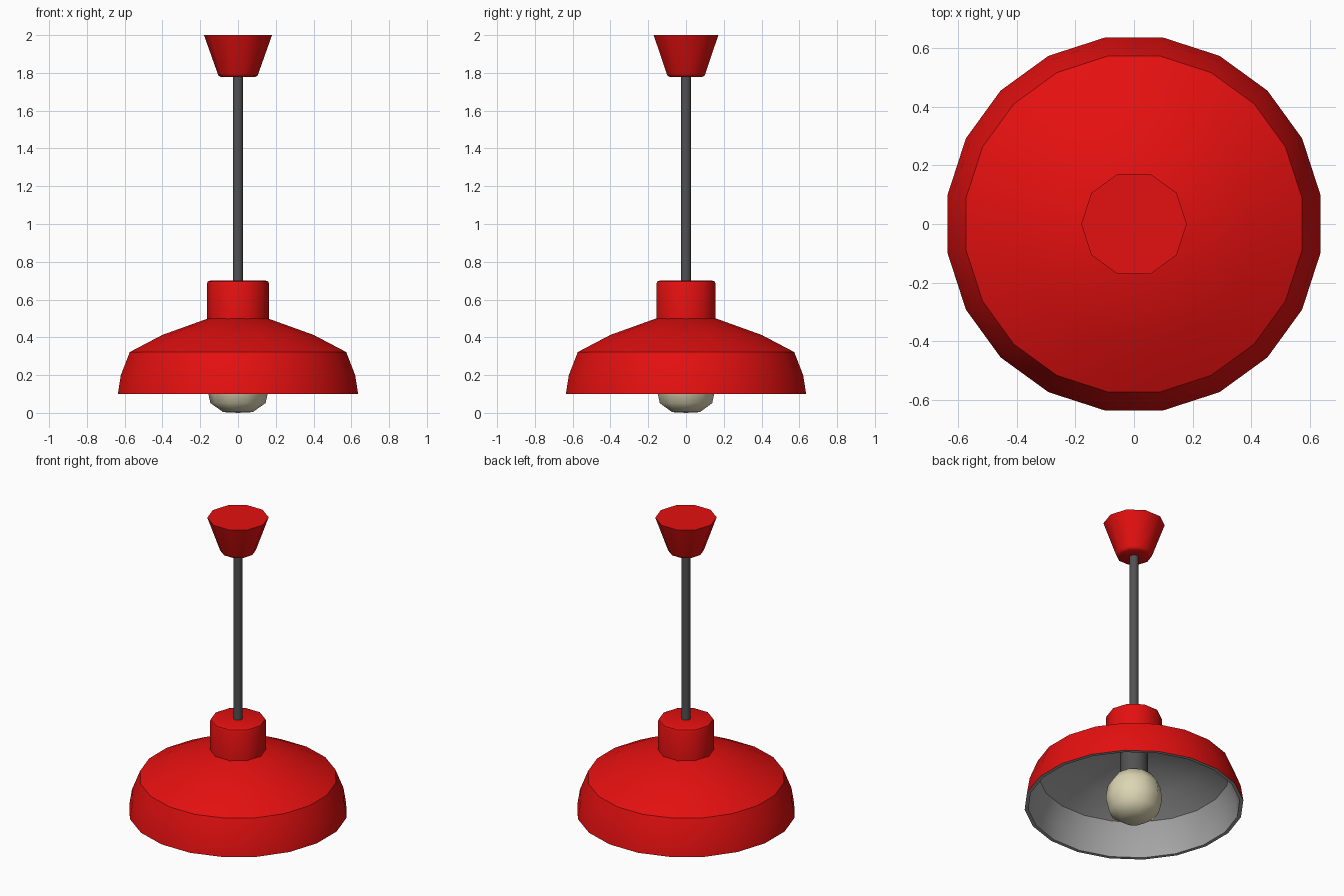
import bpy, bmesh, math

if "Cube" in bpy.data.objects:
    bpy.data.objects.remove(bpy.data.objects["Cube"])


def material(name, rgb):
    m = bpy.data.materials.new(name)
    m.diffuse_color = (*rgb, 1.0)
    m.use_nodes = True
    m.node_tree.nodes["Principled BSDF"].inputs["Base Color"].default_value = m.diffuse_color
    return m


RED = material("red enamel", (0.78, 0.005, 0.005))
DARK = material("dark grey metal", (0.085, 0.082, 0.082))
GREY = material("grey lining", (0.38, 0.38, 0.38))
CREAM = material("cream bulb", (0.72, 0.67, 0.46))


def lathe(name, profile, sides, mats, offset=0.0, first_inner=None, angle=35):
    """Revolve (radius, z) points around z; radius 0 makes a single pole point.
    Bands from index first_inner onward take the second material."""
    bm = bmesh.new()
    rings = []
    for r, z in profile:
        if r == 0:
            rings.append([bm.verts.new((0, 0, z))] * sides)
        else:
            rings.append([bm.verts.new((r * math.cos(offset + math.tau * i / sides),
                                        r * math.sin(offset + math.tau * i / sides), z))
                          for i in range(sides)])
    for b, (lo, hi) in enumerate(zip(rings, rings[1:])):
        for i in range(sides):
            j = (i + 1) % sides
            corners = list(dict.fromkeys([lo[i], lo[j], hi[j], hi[i]]))
            f = bm.faces.new(corners)
            if first_inner is not None and b >= first_inner:
                f.material_index = 1
    bmesh.ops.recalc_face_normals(bm, faces=bm.faces)
    me = bpy.data.meshes.new(name)
    bm.to_mesh(me)
    bm.free()
    for m in mats:
        me.materials.append(m)
    ob = bpy.data.objects.new(name, me)
    bpy.context.collection.objects.link(ob)
    bpy.ops.object.select_all(action='DESELECT')
    ob.select_set(True)
    bpy.context.view_layer.objects.active = ob
    bpy.ops.object.shade_smooth_by_angle(angle=math.radians(angle))
    return ob


# shade: red outside, then grey rim and lining
lathe("shade",
      [(0, 0.5), (0.16, 0.5), (0.405, 0.413), (0.58, 0.322), (0.628, 0.2), (0.644, 0.1),
       (0.622, 0.1), (0.606, 0.2), (0.56, 0.305), (0.398, 0.392), (0.16, 0.478), (0, 0.478)],
      20, [RED, GREY], math.radians(9), 5, 31)

# collar above the shade
lathe("collar", [(0, 0.49), (0.165, 0.49), (0.165, 0.682), (0.16, 0.695), (0.147, 0.7), (0, 0.7)],
      10, [RED], angle=40)

# hanging rod
lathe("rod", [(0, 0.69), (0.027, 0.69), (0.027, 1.79), (0, 1.79)], 10, [DARK], angle=40)

# ceiling cup
lathe("ceiling_cup", [(0, 1.778), (0.09, 1.778), (0.102, 1.784), (0.108, 1.797), (0.18, 2.0), (0, 2.0)],
      10, [RED], angle=40)

# bulb holder and bulb
lathe("bulb_holder", [(0, 0.26), (0.083, 0.26), (0.083, 0.485), (0, 0.485)], 10, [DARK], angle=40)
lathe("bulb", [(0, 0), (0.078, 0.004), (0.146, 0.052), (0.166, 0.14), (0.156, 0.22), (0.11, 0.285), (0, 0.315)],
      10, [CREAM], angle=60)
----
Assignment: Read the entries and show each line that mentions "rings".

Output for this exercise:
    rings = []
            rings.append([bm.verts.new((0, 0, z))] * sides)
            rings.append([bm.verts.new((r * math.cos(offset + math.tau * i / sides),
    for b, (lo, hi) in enumerate(zip(rings, rings[1:])):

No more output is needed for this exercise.